## Task description
Could you reproduce the line where "for i in range(RIBS" occurs and all lines after it in the listing below, through the final one, without changing anything?

◆ ◆ ◆ ◆ ◆ ◆ ◆

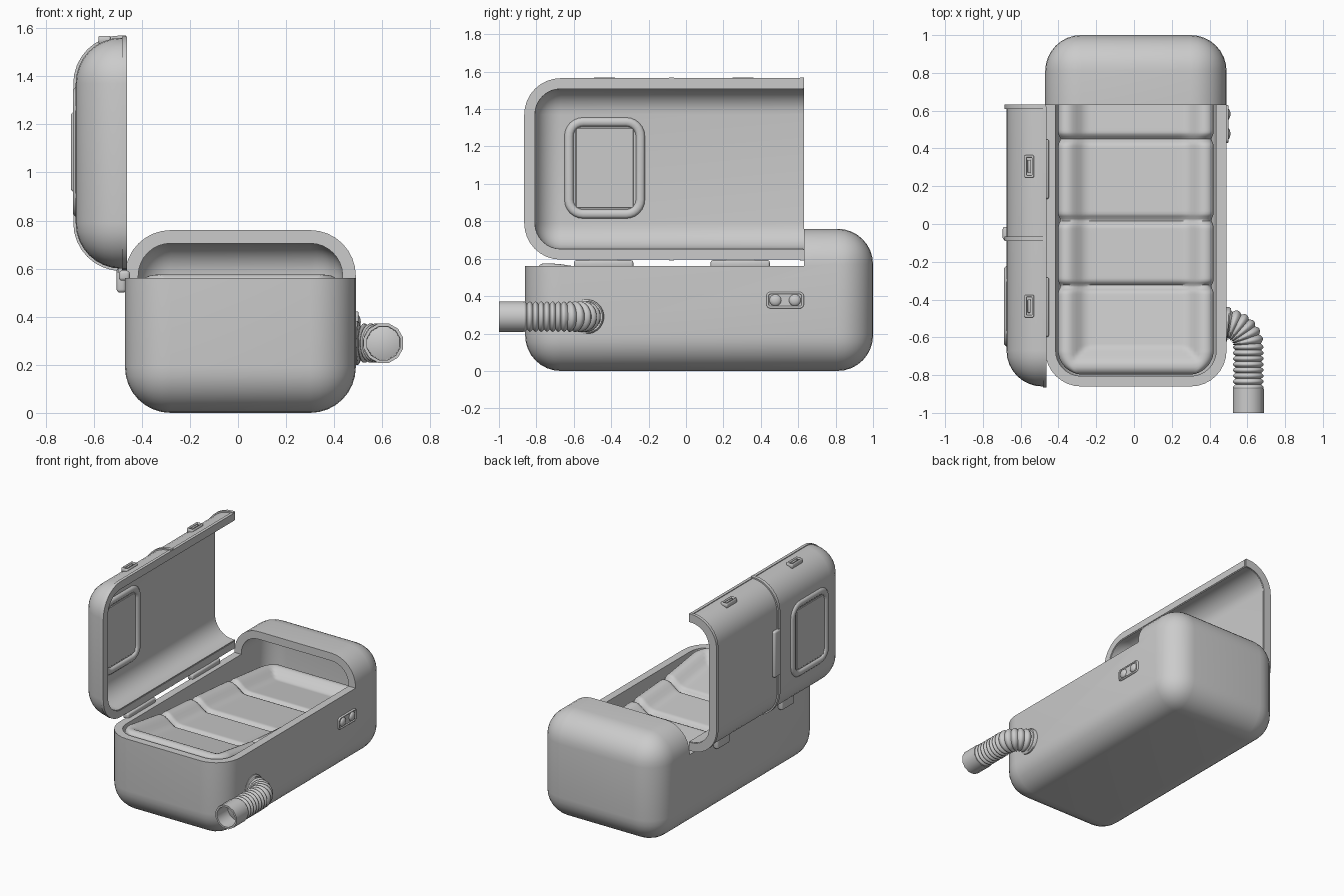
import bpy, bmesh
from math import pi, sin, cos, sqrt, exp, radians
from mathutils import Matrix, Vector

if "Cube" in bpy.data.objects:
    bpy.data.objects.remove(bpy.data.objects["Cube"])

# closed-lid space -> opened lid, swung 90 degrees about the side hinge
OPEN = Matrix.Translation((0.095, 0, 1.07)) @ Matrix.Rotation(-pi / 2, 4, 'Y')
CX, SEAM = 0.01, 0.56


def add(name, bm, mat=None, angle=35):
    bmesh.ops.recalc_face_normals(bm, faces=bm.faces)
    me = bpy.data.meshes.new(name)
    bm.to_mesh(me)
    bm.free()
    if mat:
        me.transform(mat)
    me.shade_smooth()
    me.set_sharp_from_angle(angle=radians(angle))
    ob = bpy.data.objects.new(name, me)
    bpy.context.collection.objects.link(ob)
    return ob


def box(name, lo, hi, r=0.0, seg=3, mat=None):
    bm = bmesh.new()
    lo, hi = Vector(lo), Vector(hi)
    bmesh.ops.create_cube(bm, size=1)
    for v in bm.verts:
        v.co = (lo + hi) / 2 + Vector(a * b for a, b in zip(v.co, hi - lo))
    if r:
        bmesh.ops.bevel(bm, geom=bm.edges[:], offset=r, segments=seg, profile=0.5, affect='EDGES')
    return add(name, bm, mat)


def boolean(ob, cutter, op):
    m = ob.modifiers.new('cut', 'BOOLEAN')
    m.operation, m.solver, m.object = op, 'EXACT', cutter
    dg = bpy.context.evaluated_depsgraph_get()
    me = bpy.data.meshes.new_from_object(ob.evaluated_get(dg))
    ob.modifiers.clear()
    ob.data = me
    bpy.data.objects.remove(cutter)


def capsule(name, off, top):
    return box(name, (-0.47 - off, -0.86 - off, -off), (0.49 + off, 1 + off, top + off), 0.19 + off, 8)


def shell(name, off, thick, top, lo, hi, op, mat=None):
    """Hollow rounded tub, trimmed by a box."""
    ob = capsule(name, off, top)
    boolean(ob, capsule('cutter', off - thick, top), 'DIFFERENCE')
    boolean(ob, box('cutter', lo, hi), op)
    if mat:
        ob.data.transform(mat)
    ob.data.shade_smooth()
    ob.data.set_sharp_from_angle(angle=radians(35))
    return ob


def rounded_rect(w, h, r, n=6):
    pts = []
    for k, (sx, sy) in enumerate(((1, 1), (-1, 1), (-1, -1), (1, -1))):
        for i in range(n + 1):
            a = (k + i / n) * pi / 2
            pts.append((sx * (w / 2 - r) + r * cos(a), sy * (h / 2 - r) + r * sin(a)))
    return pts


def frame(name, w, h, r, border, z0, z1, mat):
    """Rounded rectangular ring with softened edges."""
    c = min(0.012, border / 3)
    loops = [(0, z0 + c), (0, z1 - c), (c, z1), (border - c, z1),
             (border, z1 - c), (border, z0 + c), (border - c, z0), (c, z0)]
    bm = bmesh.new()
    rings = [[bm.verts.new((x, y, z)) for x, y in rounded_rect(w - 2 * d, h - 2 * d, max(r - d, 0.004))]
             for d, z in loops]
    n = len(rings[0])
    for k in range(len(rings)):
        a, b = rings[k], rings[(k + 1) % len(rings)]
        for i in range(n):
            bm.faces.new((a[i], a[(i + 1) % n], b[(i + 1) % n], b[i]))
    return add(name, bm, mat, 50)


# main tub with fixed hood at the back
shell('tub', 0, 0.055, 0.76, (-1, -2, SEAM), (1, 0.63, 2), 'DIFFERENCE')

# opened lid, its rim seal, end band and strap
INTER = 'INTERSECT'
shell('lid', 0, 0.052, 0.77, (-1, -2, SEAM), (1, 0.625, 2), INTER, OPEN)
shell('lid_rim', 0.005, 0.05, 0.77, (-1, -2, SEAM - 0.003), (1, 0.622, SEAM + 0.018), INTER, OPEN)
shell('lid_end_band', 0.01, 0.06, 0.77, (-1, 0.61, SEAM + 0.001), (1, 0.632, 2), INTER, OPEN)
shell('lid_strap', 0.01, 0.03, 0.77, (-1, -0.09, SEAM + 0.001), (1, -0.065, 2), INTER, OPEN)
box('lid_handle', (-0.15, -0.085, 0.75), (0.18, -0.015, 0.79), 0.012, 3, OPEN)

# window in the lid
WIN = OPEN @ Matrix.Translation((0.015, -0.435, 0))
frame('window_frame', 0.54, 0.43, 0.1, 0.048, 0.702, 0.782, WIN)
box('window_pane', (-0.2, -0.59, 0.713), (0.23, -0.28, 0.774), 0.004, 1, OPEN)

# latches on the free side of the lid, hinges on the other side
for i, y in enumerate((-0.435, 0.305)):
    m = OPEN @ Matrix.Translation((0.485, y, 0.65)) @ Matrix.Rotation(pi / 2, 4, 'Y')
    frame(f'latch_frame_{i}', 0.052, 0.12, 0.01, 0.012, -0.02, 0.013, m)
    box(f'latch_bar_{i}', (-0.008, -0.035, -0.02), (0.008, 0.035, 0.01), 0.003, 2, m)
for i, y in enumerate((-0.44, 0.29)):
    box(f'hinge_plate_{i}', (-0.495, y - 0.158, 0.55), (-0.45, y + 0.158, 0.592), 0.012)
    box(f'hinge_leaf_{i}', (-0.505, y - 0.072, 0.5), (-0.465, y + 0.072, 0.605), 0.014)
    bm = bmesh.new()
    bmesh.ops.create_cone(bm, cap_ends=True, segments=20, radius1=0.018, radius2=0.018, depth=0.15)
    add(f'hinge_pin_{i}', bm, Matrix.Translation((-0.482, y, 0.59)) @ Matrix.Rotation(pi / 2, 4, 'X'))

# control panel with two domed buttons
PANEL = Matrix.Translation((0.49, 0.53, 0.378)) @ Matrix.Rotation(pi / 2, 4, 'Y')
frame('panel_frame', 0.088, 0.2, 0.022, 0.012, -0.01, 0.011, PANEL)
box('panel_plate', (-0.035, -0.09, -0.01), (0.035, 0.09, 0.005), 0.003, 1, PANEL)
for i, y in enumerate((-0.052, 0.052)):
    bm = bmesh.new()
    bmesh.ops.create_uvsphere(bm, u_segments=24, v_segments=12, radius=0.032)
    add(f'button_{i}', bm, PANEL @ Matrix.Translation((0, y, 0.003)) @ Matrix.Diagonal((1, 1, 0.55, 1)))


# padded mattress: dished height field, raised at the head end, with three seams
SEAMS = (-0.33, 0.02, 0.45)
Y0, Y1, HALF = -0.797, 0.935, 0.412
BASE = ((-0.8, 0.578), (-0.68, 0.572), (-0.33, 0.52), (0.02, 0.495), (0.45, 0.46), (1.0, 0.4))


def smooth(t):
    t = min(max(t, 0), 1)
    return t * t * (3 - 2 * t)


def base(y):
    for (a, za), (b, zb) in zip(BASE, BASE[1:]):
        if y <= b:
            return za + (zb - za) * (y - a) / (b - a)


def height(y, d):
    z = base(y) - 0.06 * smooth((d - 0.05) / 0.11)
    z -= 0.032 * sum(exp(-((y - s) / 0.017) ** 2) for s in SEAMS)
    e = 0.045 - min(d, 0.045)
    return z - 0.045 + sqrt(max(0.045 ** 2 - e * e, 0))


bm = bmesh.new()
NR, NC, R = 200, 40, 0.13
rows = []
for j in range(NR + 1):
    y = Y0 + (Y1 - Y0) * (0.5 - 0.5 * cos(pi * j / NR))
    t = min(y - Y0, Y1 - y)
    w = HALF - R + sqrt(max(R * R - max(R - t, 0) ** 2, 0))
    w -= 0.012 * sum(exp(-((y - s) / 0.02) ** 2) for s in SEAMS)
    xs = [w * sin(pi / 2 * (2 * i / NC - 1)) for i in range(NC + 1)]
    rows.append([bm.verts.new((CX + x, y, height(y, min(w - abs(x), t)))) for x in xs])
for a, b in zip(rows, rows[1:]):
    for i in range(NC):
        bm.faces.new((a[i], a[i + 1], b[i + 1], b[i]))
rim = [e for e in bm.edges if e.is_boundary]
skirt = bmesh.ops.extrude_edge_only(bm, edges=rim)['geom']
for v in skirt:
    if isinstance(v, bmesh.types.BMVert):
        v.co.z = 0.15
add('mattress', bm, None, 60)


# corrugated hose: leaves the side, bends to the front, ends in an open cuff
def hose_point(s):
    r, x0 = 0.115, 0.49
    if s < 0:
        return Vector((x0 + s, -0.53, 0.29)), 0
    a = min(s / r, pi / 2)
    extra = max(s - r * pi / 2, 0)
    return Vector((x0 + r * sin(a), -0.53 - r + r * cos(a) - extra, 0.29)), a


def tube(name, stations, sides, angle):
    bm = bmesh.new()
    rings = []
    for s, rad in stations:
        p, a = hose_point(s)
        side = Vector((sin(a), cos(a), 0))
        rings.append([bm.verts.new(p + rad * (cos(t) * side + sin(t) * Vector((0, 0, 1))))
                      for t in (2 * pi * (i + 0.5) / sides for i in range(sides))])
    for a, b in zip(rings, rings[1:]):
        for i in range(sides):
            k = (i + 1) % sides
            bm.faces.new((a[i], a[k], b[k], b[i]))
    bm.faces.new(rings[0])
    bm.faces.new(rings[-1])
    return add(name, bm, None, angle)


END = 0.115 * pi / 2 + (0.87 - 0.645)
RIBS = 14
tube('hose', [(-0.01 + (END + 0.02) * i / (RIBS * 6), 0.068 + 0.014 * abs(sin(pi * i / 6)))
              for i in range(RIBS * 6 + 1)], 20, 60)
tube('hose_cuff', [(END, 0.07), (END, 0.085), (END + 0.13, 0.085), (END + 0.13, 0.072), (END + 0.01, 0.07)], 12, 40)
tube('hose_flange', [(-0.02, 0.092), (0.008, 0.092), (0.014, 0.085)], 24, 40)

◆ ◆ ◆ ◆ ◆ ◆ ◆

## Response area
              for i in range(RIBS * 6 + 1)], 20, 60)
tube('hose_cuff', [(END, 0.07), (END, 0.085), (END + 0.13, 0.085), (END + 0.13, 0.072), (END + 0.01, 0.07)], 12, 40)
tube('hose_flange', [(-0.02, 0.092), (0.008, 0.092), (0.014, 0.085)], 24, 40)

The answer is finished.